• _Exercise brief_:
Your answer should give again, exactly, the lines from the beginning of the entries below through the line containing "a, b, c, d = v[i - 1:i + 3]". It must contain no pictures.

=-=-=

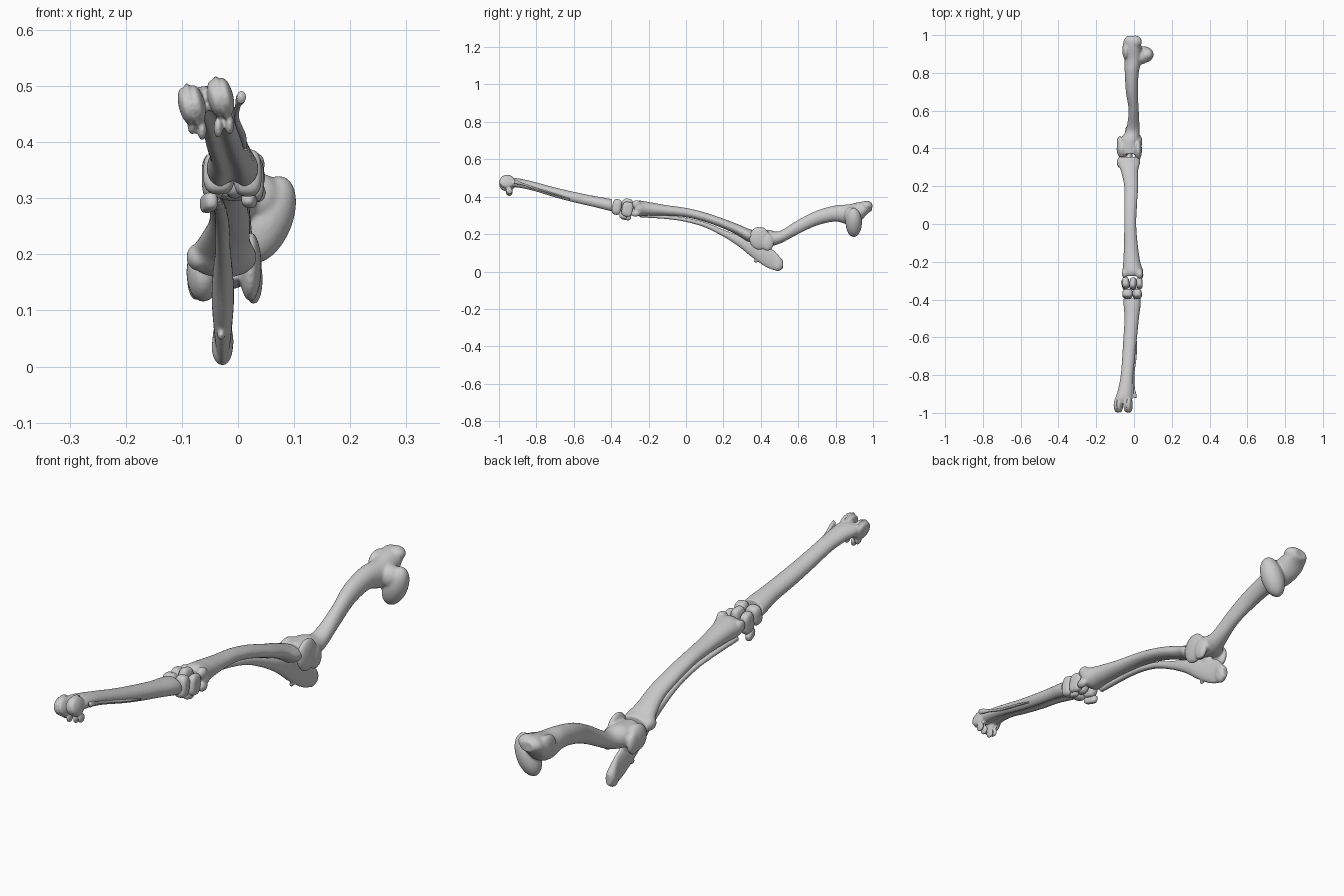
import bpy, bmesh, math
from mathutils import Vector, Matrix, Euler

SEG = 32

def spline(pts, steps=6):
    """Smooth in-between sections (Catmull-Rom)."""
    v = [Vector(p) for p in pts]
    v = [2 * v[0] - v[1]] + v + [2 * v[-1] - v[-2]]
    out = []
    for i in range(1, len(v) - 2):
        a, b, c, d = v[i - 1:i + 3]
        for s in range(steps):
            t = s / steps
            out.append(0.5 * (2 * b + (c - a) * t + (2 * a - 5 * b + 4 * c - d) * t * t
                              + (3 * b - a - 3 * c + d) * t ** 3))
    return out + [v[-2]]

def shaft(bm, sections, groove=0.0):
    """Loft along y. Section: y, centre x, centre z, half width, half height."""
    rings = []
    for y, cx, cz, rx, rz in spline(sections):
        ring = []
        for k in range(SEG):
            a = 2 * math.pi * k / SEG
            g = groove * math.exp(-((a - 1.5 * math.pi) ** 2) / 0.12)
            ring.append(bm.verts.new((cx + rx * math.cos(a), y, cz + rz * (math.sin(a) + g))))
        rings.append(ring)
    for r, q in zip(rings, rings[1:]):
        for k in range(SEG):
            n = (k + 1) % SEG
            bm.faces.new((r[k], r[n], q[n], q[k]))
    bm.faces.new(rings[0])
    bm.faces.new(rings[-1])

def lump(bm, loc, radii, rot=(0, 0, 0), power=1.0):
    """Ellipsoid; power below 1 makes it boxier."""
    vs = bmesh.ops.create_uvsphere(bm, u_segments=24, v_segments=16, radius=1)["verts"]
    m = Matrix.Translation(loc) @ Euler([math.radians(r) for r in rot]).to_matrix().to_4x4()
    for v in vs:
        c = [math.copysign(abs(q) ** power, q) * r for q, r in zip(v.co, radii)]
        v.co = m @ Vector(c)

def bone(name, bm, voxel=0.005, smooth=4):
    """Finish a bone, fusing its overlapping pieces into one skin."""
    bmesh.ops.recalc_face_normals(bm, faces=bm.faces)
    me = bpy.data.meshes.new(name)
    bm.to_mesh(me)
    bm.free()
    for p in me.polygons:
        p.use_smooth = True
    ob = bpy.data.objects.new(name, me)
    bpy.context.collection.objects.link(ob)
    if voxel:
        r = ob.modifiers.new("fuse", 'REMESH')
        r.mode, r.voxel_size, r.use_smooth_shade = 'VOXEL', voxel, True
        s = ob.modifiers.new("soften", 'SMOOTH')
        s.factor, s.iterations = 0.5, smooth
    return ob

# Upper arm bone: shaft, rounded head, tubercles, elbow roller
bm = bmesh.new()
shaft(bm, [(.37, -.025, .185, .045, .035), (.44, -.022, .18, .05, .043), (.50, -.006, .182, .036, .034),
           (.6, -.002, .238, .027, .038), (.7, -.011, .286, .032, .04), (.8, -.012, .31, .037, .043),
           (.87, -.005, .305, .046, .054), (.93, -.009, .32, .049, .052), (.97, -.01, .342, .045, .033),
           (.995, -.008, .345, .03, .02)])
lump(bm, (.052, .897, .262), (.045, .044, .082), (0, 22, 0))
lump(bm, (.035, .885, .30), (.045, .04, .045))
lump(bm, (.006, .965, .352), (.036, .033, .026))
lump(bm, (-.042, .92, .33), (.02, .05, .04))
lump(bm, (.022, .393, .178), (.02, .056, .062))
lump(bm, (-.062, .398, .168), (.03, .054, .053))
lump(bm, (.028, .435, .155), (.016, .035, .045))
lump(bm, (-.075, .43, .16), (.016, .035, .042))
bone("humerus", bm)

# Forearm front bone
bm = bmesh.new()
shaft(bm, [(-.275, -.008, .337, .048, .033), (-.25, -.006, .337, .055, .042), (-.2, -.012, .335, .045, .037),
           (-.1, -.017, .326, .036, .028), (0, -.02, .315, .032, .025), (.1, -.018, .291, .034, .025),
           (.2, -.015, .256, .037, .026), (.28, -.024, .222, .046, .03), (.325, -.027, .197, .06, .035),
           (.355, -.025, .19, .056, .032)])
lump(bm, (-.07, .325, .195), (.022, .03, .025))
lump(bm, (.03, -.265, .36), (.018, .025, .022))
lump(bm, (-.05, -.262, .345), (.014, .025, .025))
lump(bm, (.035, -.27, .31), (.015, .025, .018))
bone("radius", bm)

# Forearm rear bone with elbow point
bm = bmesh.new()
shaft(bm, [(-.25, -.042, .302, .012, .012), (-.1, -.036, .29, .012, .010), (0, -.031, .276, .012, .011),
           (.1, -.028, .25, .013, .014), (.2, -.027, .205, .014, .019), (.28, -.027, .165, .018, .03),
           (.35, -.027, .124, .02, .046), (.42, -.027, .084, .017, .055), (.47, -.027, .060, .015, .053),
           (.5, -.027, .043, .019, .037), (.518, -.027, .038, .012, .022)])
lump(bm, (-.028, .49, .035), (.019, .026, .033))
lump(bm, (-.03, .375, .057), (.007, .012, .01))
lump(bm, (-.027, .41, .13), (.016, .03, .028))
bone("ulna", bm, 0.004, 3)

# Wrist bones: two rows of rounded blocks and a rear nub
wrist = [((-.044, -.313, .338), (.020, .030, .042), 6), ((-.006, -.316, .345), (.019, .031, .045), -5),
         ((.029, -.313, .333), (.017, .030, .040), 4), ((-.034, -.370, .345), (.028, .024, .038), -4),
         ((.017, -.370, .345), (.025, .025, .042), 5), ((-.052, -.322, .292), (.013, .030, .017), 15),
         ((.02, -.335, .297), (.013, .022, .014), -10)]
for i, (loc, rad, twist) in enumerate(wrist):
    bm = bmesh.new()
    lump(bm, loc, rad, (-10, 0, twist), 0.65)
    bone("wrist_bone_%d" % (i + 1), bm, 0.004, 3)

# Long foot bone with rear groove and ridged end rollers
bm = bmesh.new()
shaft(bm, [(-.395, -.01, .35, .046, .036), (-.43, -.01, .358, .045, .035), (-.5, -.012, .373, .038, .032),
           (-.6, -.02, .395, .036, .031), (-.7, -.028, .42, .034, .029), (-.8, -.037, .449, .033, .027),
           (-.87, -.045, .466, .038, .027), (-.92, -.053, .473, .045, .027), (-.95, -.057, .47, .043, .022)],
      groove=0.45)
for i, x in enumerate((-.092, -.073, -.040, -.022)):
    z = .464 + .25 * (x + .092)
    lump(bm, (x, -.958, z), (.0135, .04, .034), (0, -14, 0))
for x in (-.083, -.031):
    z = .464 + .25 * (x + .092)
    lump(bm, (x, -.956, z), (.007, .043, .041), (0, -14, 0))
for x, z in ((-.082, .432), (-.064, .422), (-.035, .426), (-.015, .432)):
    lump(bm, (x, -.945, z), (.008, .018, .019), (20, 0, 0))
bone("cannon_bone", bm, 0.0035, 3)

# Slim side splint with flared tip
bm = bmesh.new()
shaft(bm, [(-.62, .013, .388, .003, .003), (-.7, .008, .412, .006, .005), (-.8, -.003, .442, .005, .005),
           (-.87, .0, .466, .005, .006), (-.9, .004, .476, .008, .010), (-.92, .006, .48, .008, .011)])
bone("splint_bone", bm, 0)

=-=-=

• _Reply to the exercise_:
import bpy, bmesh, math
from mathutils import Vector, Matrix, Euler

SEG = 32

def spline(pts, steps=6):
    """Smooth in-between sections (Catmull-Rom)."""
    v = [Vector(p) for p in pts]
    v = [2 * v[0] - v[1]] + v + [2 * v[-1] - v[-2]]
    out = []
    for i in range(1, len(v) - 2):
        a, b, c, d = v[i - 1:i + 3]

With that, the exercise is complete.